Forest did end up walking, he walked the entire way back to the car which was about a mile from the bayou! Chris led the way and I trailed the end and Forest walked in the middle in some varying state of running to dilly-dallying while poking at plants. There were plenty of splats on the trail when he didn’t pay attention and tripped over a root or stump (or tried to turn around to talk to me and while walking!) but each time he brushed it off and kept on going. Soon we heard the echo of cars driving down the road and before we knew it we saw the patches of phlox and verbena we had passed on our way in the day before. And not long after we arrived at the trailhead!

In Forest’s words, “Did it!” We’d survived the first overnight backpacking trip!

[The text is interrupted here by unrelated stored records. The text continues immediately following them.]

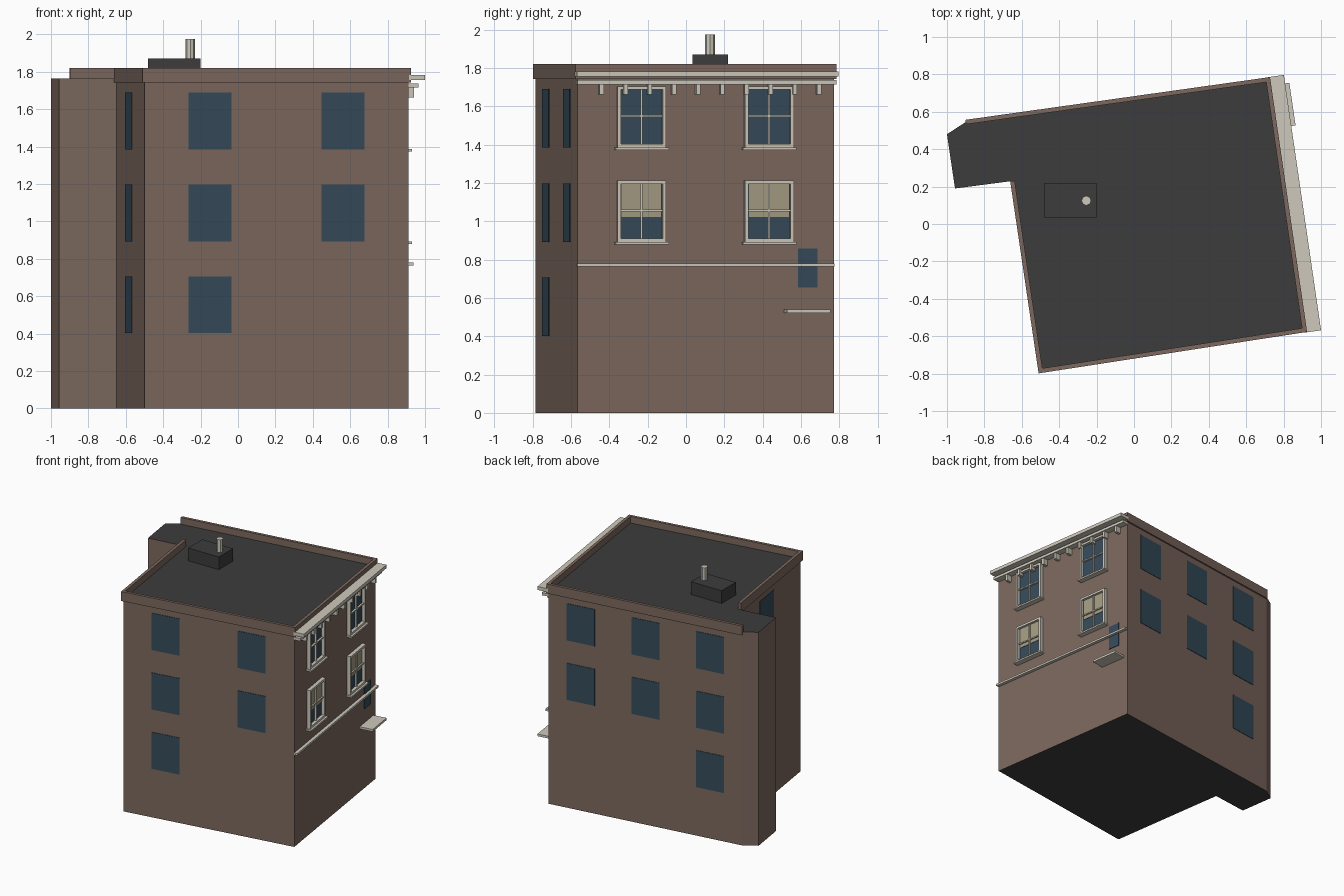
import bpy, bmesh, math
from mathutils import Vector

if "Cube" in bpy.data.objects:
    bpy.data.objects.remove(bpy.data.objects["Cube"])


def material(name, rgb):
    m = bpy.data.materials.new(name)
    lin = [((c / 255 + 0.055) / 1.055) ** 2.4 for c in rgb]
    m.diffuse_color = (*lin, 1)
    m.use_nodes = True
    m.node_tree.nodes["Principled BSDF"].inputs["Base Color"].default_value = m.diffuse_color
    return m


BRICK = material("brown brick", (124, 104, 94))
ROOF = material("dark roof", (60, 60, 60))
GLASS = material("blue glass", (53, 75, 90))
TRIM = material("pale stone trim", (206, 201, 188))
BLIND = material("beige blind", (164, 156, 131))


def finish(name, bm, *mats):
    bmesh.ops.recalc_face_normals(bm, faces=bm.faces)
    me = bpy.data.meshes.new(name)
    bm.to_mesh(me)
    bm.free()
    for m in mats:
        me.materials.append(m)
    ob = bpy.data.objects.new(name, me)
    bpy.context.collection.objects.link(ob)
    return ob


def prism(name, outline, z0, z1, mat, cap=None):
    """Extrude a flat outline upwards; cap material goes on level faces."""
    bm = bmesh.new()
    base = bm.faces.new([bm.verts.new((x, y, z0)) for x, y in outline])
    ext = bmesh.ops.extrude_face_region(bm, geom=[base], use_keep_orig=True)
    for v in ext["geom"]:
        if isinstance(v, bmesh.types.BMVert):
            v.co.z = z1
    bm.normal_update()
    if cap:
        for f in bm.faces:
            f.material_index = int(abs(f.normal.z) > 0.5)
    return finish(name, bm, mat, *([cap] if cap else []))


def panel(name, wall, u0, u1, z0, z1, d0, d1, mat):
    """Box on a wall: u runs along it, d points out of it."""
    p, q = wall
    t = (q - p).normalized()
    n = Vector((t.y, -t.x))
    pts = [p + t * u + n * d for u, d in ((u0, d0), (u0, d1), (u1, d1), (u1, d0))]
    return prism(name, pts, z0, z1, mat)


def offset_line(pts, d):
    """Offset an open line outwards with mitred corners."""
    out = []
    for i, p in enumerate(pts):
        ns = []
        for a, b in ((i - 1, i), (i, i + 1)):
            if a >= 0 and b < len(pts):
                t = (pts[b] - pts[a]).normalized()
                ns.append(Vector((t.y, -t.x)))
        m = sum(ns, Vector((0, 0))).normalized()
        out.append(p + m * d / m.dot(ns[0]))
    return out


# Building body with a narrow rear wing
A, B, C, D, E, F, G = [Vector(p) for p in (
    (-0.50, -0.785), (0.912, -0.567), (0.717, 0.772), (-0.90, 0.545),
    (-1.0, 0.48), (-0.957, 0.19), (-0.65, 0.23))]
prism("building_body", [A, B, C, D, E, F, G], 0, 1.765, BRICK, ROOF)

# Parapet around the main roof
rim = [G, A, B, C, D]
prism("parapet", offset_line(rim, 0.012) + offset_line(rim, -0.012)[::-1],
      1.742, 1.82, BRICK)

# Rooftop box and vent pipe
prism("roof_box", [(-0.48, 0.035), (-0.2, 0.035), (-0.2, 0.22), (-0.48, 0.22)],
      1.76, 1.87, ROOF)
prism("vent_pipe", [(-0.255 + 0.026 * math.cos(a * math.pi / 4),
                     0.125 + 0.026 * math.sin(a * math.pi / 4)) for a in range(8)],
      1.865, 1.975, TRIM)

# Plain windows: wall, start, width, number of storeys from the top
STOREYS = ((1.385, 1.69), (0.893, 1.197), (0.402, 0.706))
for label, wall, u, w, count in (
        ("front", (A, B), 0.238, 0.233, 3), ("front", (A, B), 0.957, 0.233, 2),
        ("left", (G, A), 0.332, 0.24, 3),
        ("back", (C, D), 0.155, 0.235, 2), ("back", (C, D), 0.70, 0.235, 2),
        ("back", (C, D), 1.242, 0.235, 3)):
    for z0, z1 in STOREYS[:count]:
        panel(label + "_window", wall, u, u + w, z0, z1, -0.002, 0.004, GLASS)

# Street facade: framed sash windows, lower pair with blinds
S = (B, C)
for u0, u1 in ((0.208, 0.464), (0.88, 1.138)):
    for z0, z1, blind in ((1.385, 1.705, False), (0.892, 1.212, True)):
        f, um = 0.018, (u0 + u1) / 2
        zm = (z0 + z1) / 2 + 0.005
        panel("sash_glass", S, u0 + f, u1 - f, z0 + f, z1 - f, -0.002, 0.005, GLASS)
        if blind:
            panel("blind", S, u0 + f + 0.006, u1 - f - 0.006, z0 + 0.13, z1 - f,
                  0.003, 0.009, BLIND)
        for a, b in ((u0, u0 + f), (u1 - f, u1)):
            panel("frame_side", S, a, b, z0, z1, 0, 0.03, TRIM)
        for a, b in ((z0, z0 + f), (z1 - f, z1)):
            panel("frame_rail", S, u0 + f, u1 - f, a, b, 0, 0.03, TRIM)
        panel("mullion", S, um - 0.005, um + 0.005, z0 + f, z1 - f, 0, 0.018, TRIM)
        panel("meeting_rail", S, u0 + f, u1 - f, zm - 0.005, zm + 0.005, 0, 0.02, TRIM)
        panel("sill", S, u0 - 0.012, u1 + 0.012, z0 - 0.012, z0 + 0.001, 0, 0.046, TRIM)

# Small window over the door hood
panel("small_window", S, 1.163, 1.267, 0.655, 0.857, -0.002, 0.005, GLASS)
panel("door_hood", S, 1.09, 1.32, 0.522, 0.54, 0, 0.11, TRIM)

# Belt course and cornice with brackets
panel("belt_course", S, -0.004, 1.353, 0.763, 0.779, 0, 0.027, TRIM)
panel("cornice_lower", S, -0.006, 1.358, 1.715, 1.737, 0, 0.054, TRIM)
panel("cornice_upper", S, -0.014, 1.366, 1.755, 1.783, 0, 0.087, TRIM)
for i in range(10):
    u = 0.122 + i * 0.1275
    panel("cornice_bracket", S, u - 0.011, u + 0.011, 1.663, 1.717, 0, 0.046, TRIM)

It is immensely satisfying to have that done and under our belt. All of my hiking memories came back to me, the different feelings from relishing the hike to being ready to get to camp—they were all there. It was funny how much I have come to associate Burt’s Bees diaper cream with backpacking because when I opened the baggie to move around some of our medical kit stuff, the smell of it wafted out and it was an instant flashback to the trail. Even getting inside the tent at night had me remembering so much about our long hikes. I’m hoping we can squeeze in one more hike before next fall and maybe by next backpacking season Forest will be ready for doing more hiking on his own. We may have to pick close sites at first to build his stamina but that’s ok. It will be fun to see where we get to hike in the coming seasons!

Part II will be a video of our hike but I have not had a chance to even get it edited and processed so that will be up sometime next week.